> **DIRECTIONS FOR THIS TASK**:
Where a line of the records holds the string "grey", copy that line.

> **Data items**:
━━━━━━━━━━━━━━━━
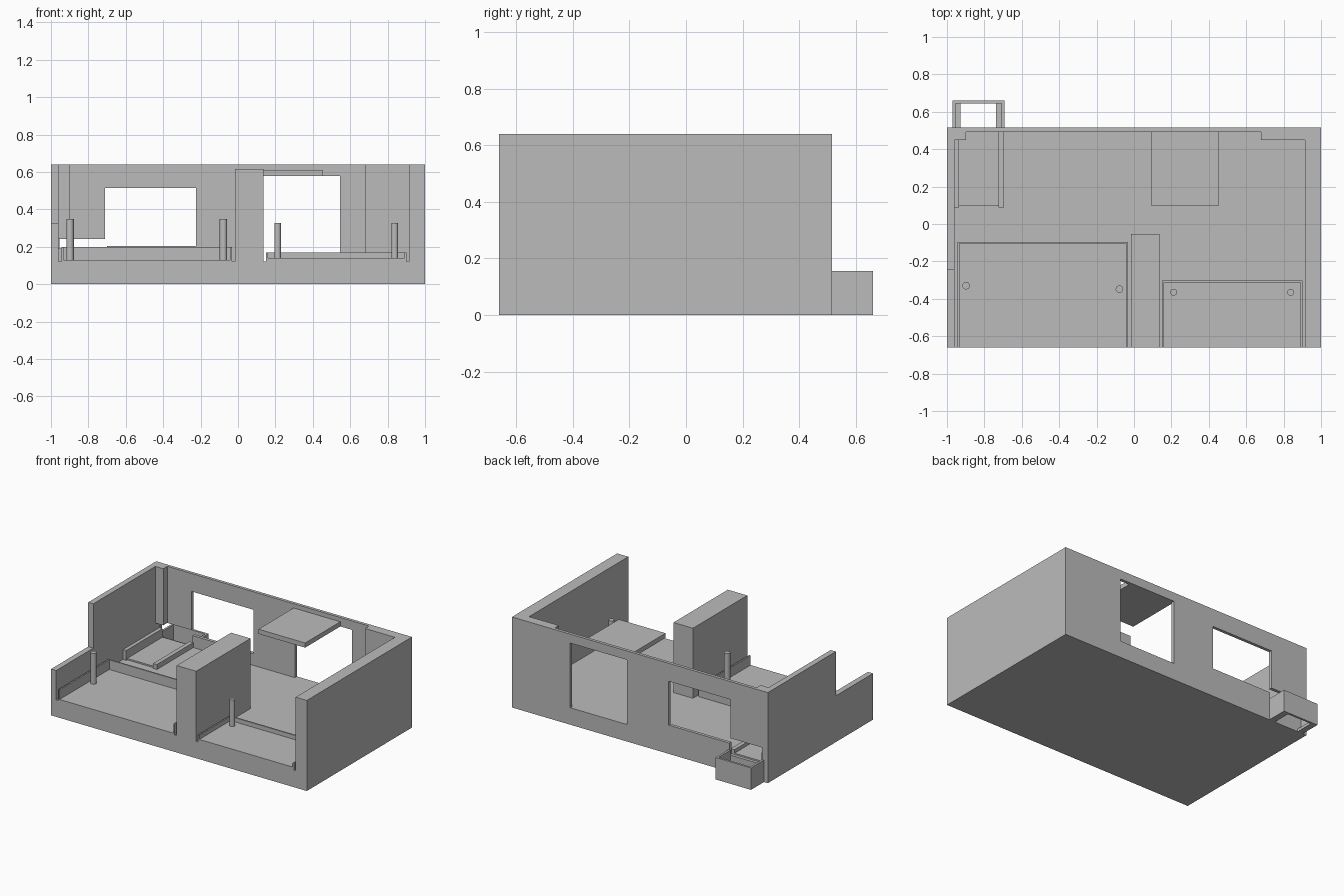
import bpy

cube = bpy.data.objects.get("Cube")
if cube:
    bpy.data.objects.remove(cube, do_unlink=True)

grey = bpy.data.materials.new("plain grey")
grey.use_nodes = True
COLOUR = (0.5, 0.5, 0.5, 1)
grey.diffuse_color = COLOUR
grey.node_tree.nodes["Principled BSDF"].inputs["Base Color"].default_value = COLOUR


def box(name, x, y, z):
    """Box given by its (min, max) range on each axis."""
    bpy.ops.mesh.primitive_cube_add(size=1)
    ob = bpy.context.object
    ob.name = name
    for v in ob.data.vertices:
        v.co = [r[0] if c < 0 else r[1] for c, r in zip(v.co, (x, y, z))]
    ob.data.materials.append(grey)
    return ob


def cut(target, x, y, z):
    cutter = box("cutter", x, y, z)
    cutter.hide_render = True
    mod = target.modifiers.new("opening", 'BOOLEAN')
    mod.operation = 'DIFFERENCE'
    mod.solver = 'EXACT'
    mod.object = cutter
    bpy.context.view_layer.objects.active = target
    bpy.ops.object.modifier_apply(modifier=mod.name)
    bpy.data.objects.remove(cutter, do_unlink=True)


FLOOR, TOP = 0.12, 0.64
FRONT, BACK = -0.66, 0.515
INNER = 0.493

# Floor slab and outer walls
box("floor_slab", (-1, 1), (FRONT, BACK), (0, FLOOR))
box("left_side_wall", (0.913, 1), (FRONT, BACK), (FLOOR, TOP))
box("right_side_wall", (-1, -0.96), (-0.245, BACK), (FLOOR, TOP))
box("right_low_wall", (-1, -0.96), (FRONT, -0.245), (FLOOR, 0.327))

# Back wall with doorway, window and low passage
back = box("back_wall", (-0.96, 0.913), (INNER, BACK), (FLOOR, TOP))
through = (0.4, 0.6)
cut(back, (0.1, 0.545), through, (0.05, 0.577))
cut(back, (-0.71, -0.225), through, (0.203, 0.513))
cut(back, (-0.955, -0.7), through, (0.05, 0.24))

# Corner boxing against the back wall
box("left_corner_boxing", (0.68, 0.913), (0.448, INNER), (FLOOR, TOP))
box("right_corner_boxing", (-0.96, -0.898), (0.448, INNER), (0.24, TOP))

# Central partition and shelf over the doorway
box("partition_wall", (-0.017, 0.135), (FRONT, -0.053), (FLOOR, 0.615))
box("shelf", (0.09, 0.455), (0.1, INNER), (0.577, 0.61))


# Front bays: raised floor, thin kerbs on three sides, two posts
def bay(name, x0, x1, y1, floor, kerb, posts, radius, post_top):
    t = 0.01
    box(name + "_floor", (x0, x1), (FRONT, y1), (FLOOR, floor))
    box(name + "_back_kerb", (x0, x1), (y1 - t, y1), (floor, kerb))
    box(name + "_right_kerb", (x0, x0 + t), (FRONT, y1 - t), (floor, kerb))
    box(name + "_left_kerb", (x1 - t, x1), (FRONT, y1 - t), (floor, kerb))
    for px, py in posts:
        bpy.ops.mesh.primitive_cylinder_add(
            vertices=32, radius=radius, depth=post_top - floor,
            location=(px, py, (post_top + floor) / 2))
        post = bpy.context.object
        post.name = name + "_post"
        post.data.materials.append(grey)
        bpy.ops.object.shade_smooth_by_angle()


bay("right_bay", -0.943, -0.033, -0.095, 0.13, 0.198,
    [(-0.898, -0.33), (-0.078, -0.348)], 0.02, 0.348)
bay("left_bay", 0.15, 0.9, -0.302, 0.14, 0.17,
    [(0.212, -0.365), (0.838, -0.365)], 0.018, 0.327)

# Low tray in the back corner
box("tray_outer_rail", (-0.96, -0.935), (0.087, INNER), (FLOOR, 0.19))
box("tray_inner_rail", (-0.725, -0.695), (0.087, INNER), (FLOOR, 0.155))
box("tray_floor", (-0.935, -0.725), (0.098, INNER), (FLOOR, 0.13))

# Open duct outside the back wall, with a ledge round its bottom
DUCT = 0.155
box("duct_back", (-0.97, -0.693), (0.645, 0.66), (0, DUCT))
for name, out, mid, inn in (("right", -0.97, -0.955, -0.928),
                            ("left", -0.693, -0.708, -0.738)):
    box("duct_side_" + name, sorted((out, mid)), (BACK, 0.645), (0, DUCT))
    box("duct_ledge_" + name, sorted((mid, inn)), (BACK, 0.645), (0, 0.02))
━━━━━━━━━━━━━━━━
> **OUTPUT BELOW**:
grey = bpy.data.materials.new("plain grey")
grey.use_nodes = True
grey.diffuse_color = COLOUR
grey.node_tree.nodes["Principled BSDF"].inputs["Base Color"].default_value = COLOUR
    ob.data.materials.append(grey)
        post.data.materials.append(grey)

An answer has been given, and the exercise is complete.